The Washington-based development bank lowered its forecast for 2016 growth to 2.9 percent, from a 3.3 percent projection in June, according to its bi-annual Global Economic Prospects report released Wednesday. The world economy advanced 2.4 percent last year, less than a forecast of 2.8 percent in June and slower than the 2.6 percent expansion in 2014, the bank said.

The deteriorating picture in emerging markets is a big reason for a fifth straight year of global growth below 3 percent. The World Bank cut its outlook for China’s growth in 2016 to 6.7 percent, from 7 percent in June, and a 6.5 percent increase is estimated for next year. Brazil’s economy will shrink 2.5 percent this year, while Russia’s will contract 0.7 percent, the lender said.

“The global economy will need to adapt to a new period of more modest growth in large emerging markets, characterized by lower commodity prices and diminished flows of trade and capital,” World Bank Senior Vice President and Chief Economist Kaushik Basu said in the report.

Jitters about China were evident this week, as the government stepped in to prop up equity prices following a 7 percent rout to open the new year.

China’s high debt levels are the nation’s main short-term risk, the World Bank said, noting that debt to output ratios are larger than in most developing countries. Still, the government has ample room to use public spending to stimulate growth in the “low-probability scenario” of a faster-than-anticipated slowdown, the bank said.

The bank also trimmed its projection for U.S. growth to 2.7 percent this year, down from 2.8 percent from June, citing the dampening effect on exports of the surging U.S. dollar.

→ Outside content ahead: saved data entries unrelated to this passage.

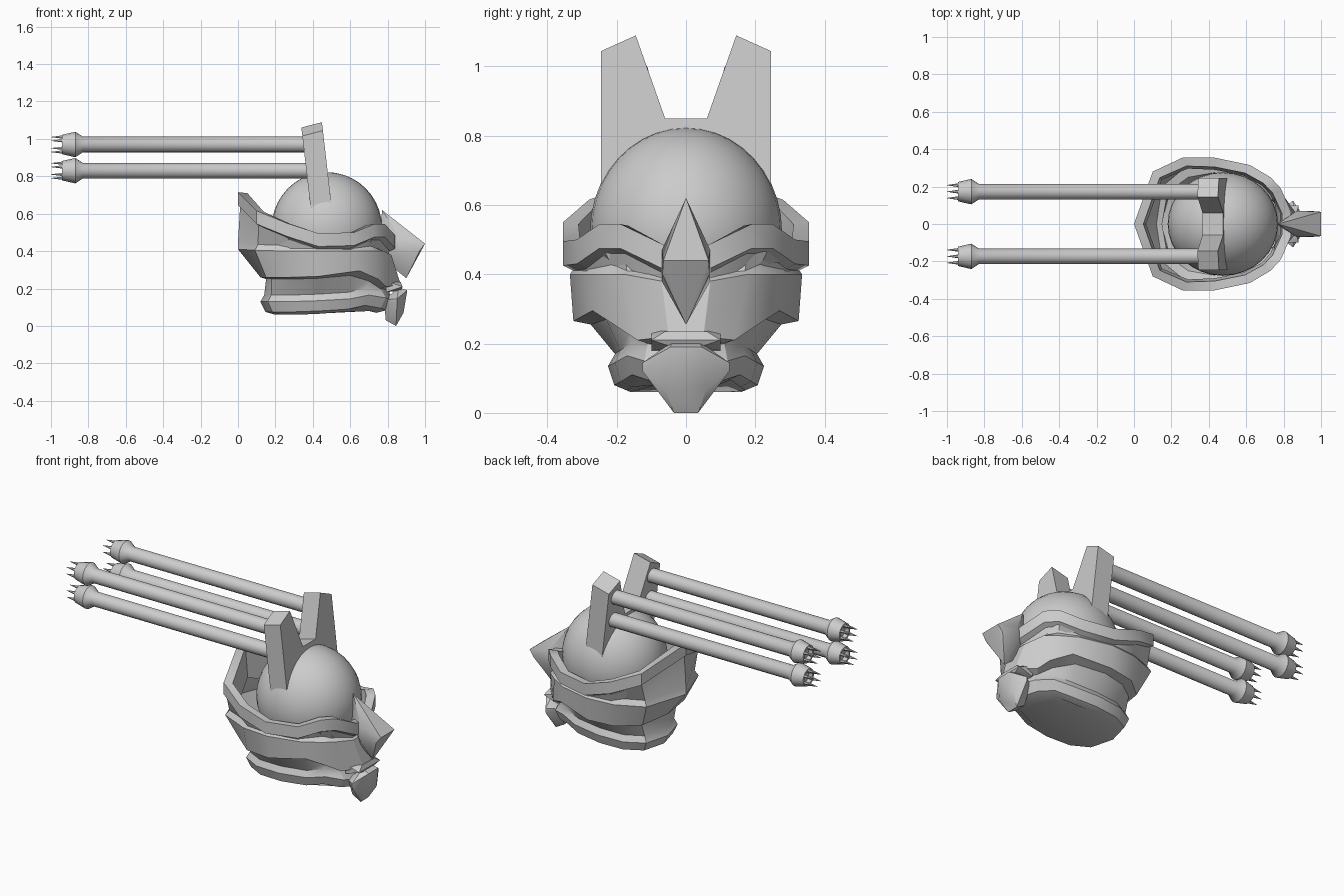
import bpy, bmesh, math
from mathutils import Vector

if "Cube" in bpy.data.objects:
    bpy.data.objects.remove(bpy.data.objects["Cube"])


def finish(name, bm, angle=35):
    bmesh.ops.recalc_face_normals(bm, faces=bm.faces[:])
    me = bpy.data.meshes.new(name)
    bm.to_mesh(me)
    bm.free()
    ob = bpy.data.objects.new(name, me)
    bpy.context.collection.objects.link(ob)
    bpy.ops.object.select_all(action='DESELECT')
    ob.select_set(True)
    bpy.context.view_layer.objects.active = ob
    bpy.ops.object.shade_smooth_by_angle(angle=math.radians(angle))
    return ob


def loft(name, rings, cap_start=True, cap_end=True, closed=False, angle=35):
    """Skin a series of closed rings with equal point counts."""
    bm = bmesh.new()
    vs = [[bm.verts.new(p) for p in r] for r in rings]
    n = len(vs[0])
    pairs = list(zip(vs, vs[1:])) + ([(vs[-1], vs[0])] if closed else [])
    for a, b in pairs:
        for i in range(n):
            j = (i + 1) % n
            bm.faces.new((a[i], a[j], b[j], b[i]))
    if cap_start and not closed:
        bm.faces.new(vs[0])
    if cap_end and not closed:
        bm.faces.new(vs[-1])
    return finish(name, bm, angle)


def hull(name, pts, angle=35):
    """Convex solid; points off the centre plane are mirrored."""
    bm = bmesh.new()
    for x, y, z in pts:
        for s in ((1, -1) if y else (1,)):
            bm.verts.new((x, y * s, z))
    bmesh.ops.convex_hull(bm, input=bm.verts[:])
    return finish(name, bm, angle)


def mirror(half):
    """Half ring from the back centre point to the front, closed across y."""
    return half + [(x, -y, z) for x, y, z in reversed(half[1:])]


def offset(half, out, up):
    """Shift a half ring away from the helmet axis and vertically."""
    res = []
    for x, y, z in half:
        d = Vector((x - 0.43, y, 0)).normalized() * out
        res.append((x + d.x, y + d.y, z + up))
    return res


def scaled(half, s, up):
    return [(0.45 + (x - 0.45) * s, y * s, z + up) for x, y, z in half]


# Domed skull
bm = bmesh.new()
bmesh.ops.create_uvsphere(bm, u_segments=32, v_segments=20, radius=1)
for v in bm.verts:
    v.co = (0.475 + v.co.x * 0.295, v.co.y * 0.277, 0.525 + v.co.z * 0.297)
finish("skull_dome", bm)

# Raised rim with brow at the front
rim = [(0, 0, .68), (.1, .28, .58), (.26, .355, .515), (.43, .355, .46),
       (.62, .315, .465), (.73, .25, .51), (.785, .19, .51), (.84, .065, .45)]
rim_profile = [(0, -.035), (0, .035), (-.05, .03), (-.065, -.15), (-.03, -.05)]
loft("helmet_rim", [mirror(offset(rim, o, u)) for o, u in rim_profile], closed=True)

# Lower helmet shell: ridge, flared band, recess and base flange
ridge = [(0, 0, .41), (.09, .25, .405), (.26, .32, .4), (.43, .335, .4),
         (.62, .29, .4), (.72, .23, .4), (.78, .18, .4), (.82, .07, .38)]
band = [(.12, 0, .26), (.15, .2, .26), (.27, .3, .26), (.43, .325, .265),
        (.65, .27, .295), (.75, .2, .25), (.79, .14, .21), (.87, .05, .22)]
recess = [(.15, 0, .25), (.18, .17, .25), (.29, .25, .25), (.43, .275, .255),
          (.6, .23, .27), (.7, .16, .24), (.76, .11, .2), (.81, .04, .19)]
flange = [(.12, 0, .13), (.16, .15, .13), (.27, .21, .13), (.43, .225, .135),
          (.6, .205, .145), (.7, .17, .165), (.79, .12, .15), (.83, .04, .14)]
neck = offset(rim, -.012, -.03)
neck[-2:] = [(.74, .18, .47), (.76, .06, .43)]
lip = offset(ridge, -.022, .03)
lip[0] = (0, 0, .45)
lip[-2:] = [(.75, .17, .41), (.78, .065, .4)]
shell = [neck, lip, ridge, band, recess, offset(flange, -.02, .035), flange,
         scaled(flange, .92, -.055), scaled(flange, .76, -.07)]
loft("helmet_shell", [mirror(r) for r in shell], cap_start=False, angle=30)

# Pointed nose crest
hull("nose_crest", [(.77, 0, .62), (1, .065, .44), (.9, 0, .255), (.87, .07, .47),
                    (.87, .07, .38), (.76, 0, .45), (.82, 0, .32), (.97, .068, .4)], 45)

# Mouth plate and chin guard
hull("mouth_plate", [(.87, .06, .235), (.88, .1, .21), (.87, .04, .19),
                     (.79, .1, .24), (.79, .1, .18)])
hull("chin_guard", [(.905, .045, .19), (.86, .04, .205), (.85, .125, .145),
                    (.85, .125, .12), (.885, .06, .07), (.845, .035, 0),
                    (.79, .035, .03), (.78, .07, .14)])

# U-shaped yoke whose uprights hold the tubes
side = [(.06, .835), (.145, 1.075), (.245, 1.03), (.245, .64), (.12, .62)]
yoke = side + [(-y, z) for y, z in reversed(side)]
loft("tube_yoke", [[(.445 - (z - .63) * .115 + s * .055, y, z + s * .014)
                    for y, z in yoke] for s in (-1, 1)], angle=30)


# Four long tubes with flared heads and pronged tips
def circle(x, y, z, r, n=16):
    return [(x, y + r * math.cos(2 * math.pi * i / n),
             z + r * math.sin(2 * math.pi * i / n)) for i in range(n)]


tube_profile = [(.4, .042), (-.83, .042), (-.87, .068), (-.94, .052), (-.94, .04), (-.92, .03)]
for side_name, y in (("left", .173), ("right", -.173)):
    for level, z in (("upper", .97), ("lower", .83)):
        tag = side_name + "_" + level
        loft("tube_" + tag, [circle(x, y, z, r) for x, r in tube_profile])
        for k in range(6):
            a = k * math.pi / 3 + math.pi / 6
            py, pz = y + .04 * math.cos(a), z + .04 * math.sin(a)
            loft("prong_%s_%d" % (tag, k),
                 [circle(-.925, py, pz, .012, 6), circle(-1, py, pz, .001, 6)])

Loose monetary policy should continue to sustain “fragile” recoveries in Japan and the euro area, the bank said.

“This outlook is expected to be buttressed by recovery in major high-income economies, stabilizing commodity prices, and a continuation of low interest rates,” Basu said. “All this does not rule out the fact that there is a low-probability risk of disorderly slowdown in major emerging markets, as U.S. interest rates rise after a long break and the U.S. dollar strengthens, and as a result of geopolitical concerns.”

Under the bank’s base case, global growth will see a “modest upturn” as China steers its economy to a model driven by consumption and services, and the U.S. Federal Reserve raises interest rates without “undue turbulence,” Basu said. The bank forecasts global growth will accelerate to 3.1 percent next year.

The report noted that the benefits to consumers and business from lower oil prices have been “surprisingly muted.” However, a stabilization of prices at low levels could “release pent-up demand,” causing the global economy to grow faster than expected.

Still, global risks are tilted to the downside, according to the bank. A slowdown in China, coupled with widespread weakness in other major emerging markets, “could have substantial spillovers on other emerging and developing economies,” the bank warns.

“The simultaneous slowing of four of the largest emerging markets — Brazil, Russia, China, and South Africa — poses the risk of spillover effects for the rest of the world economy,” Basu said.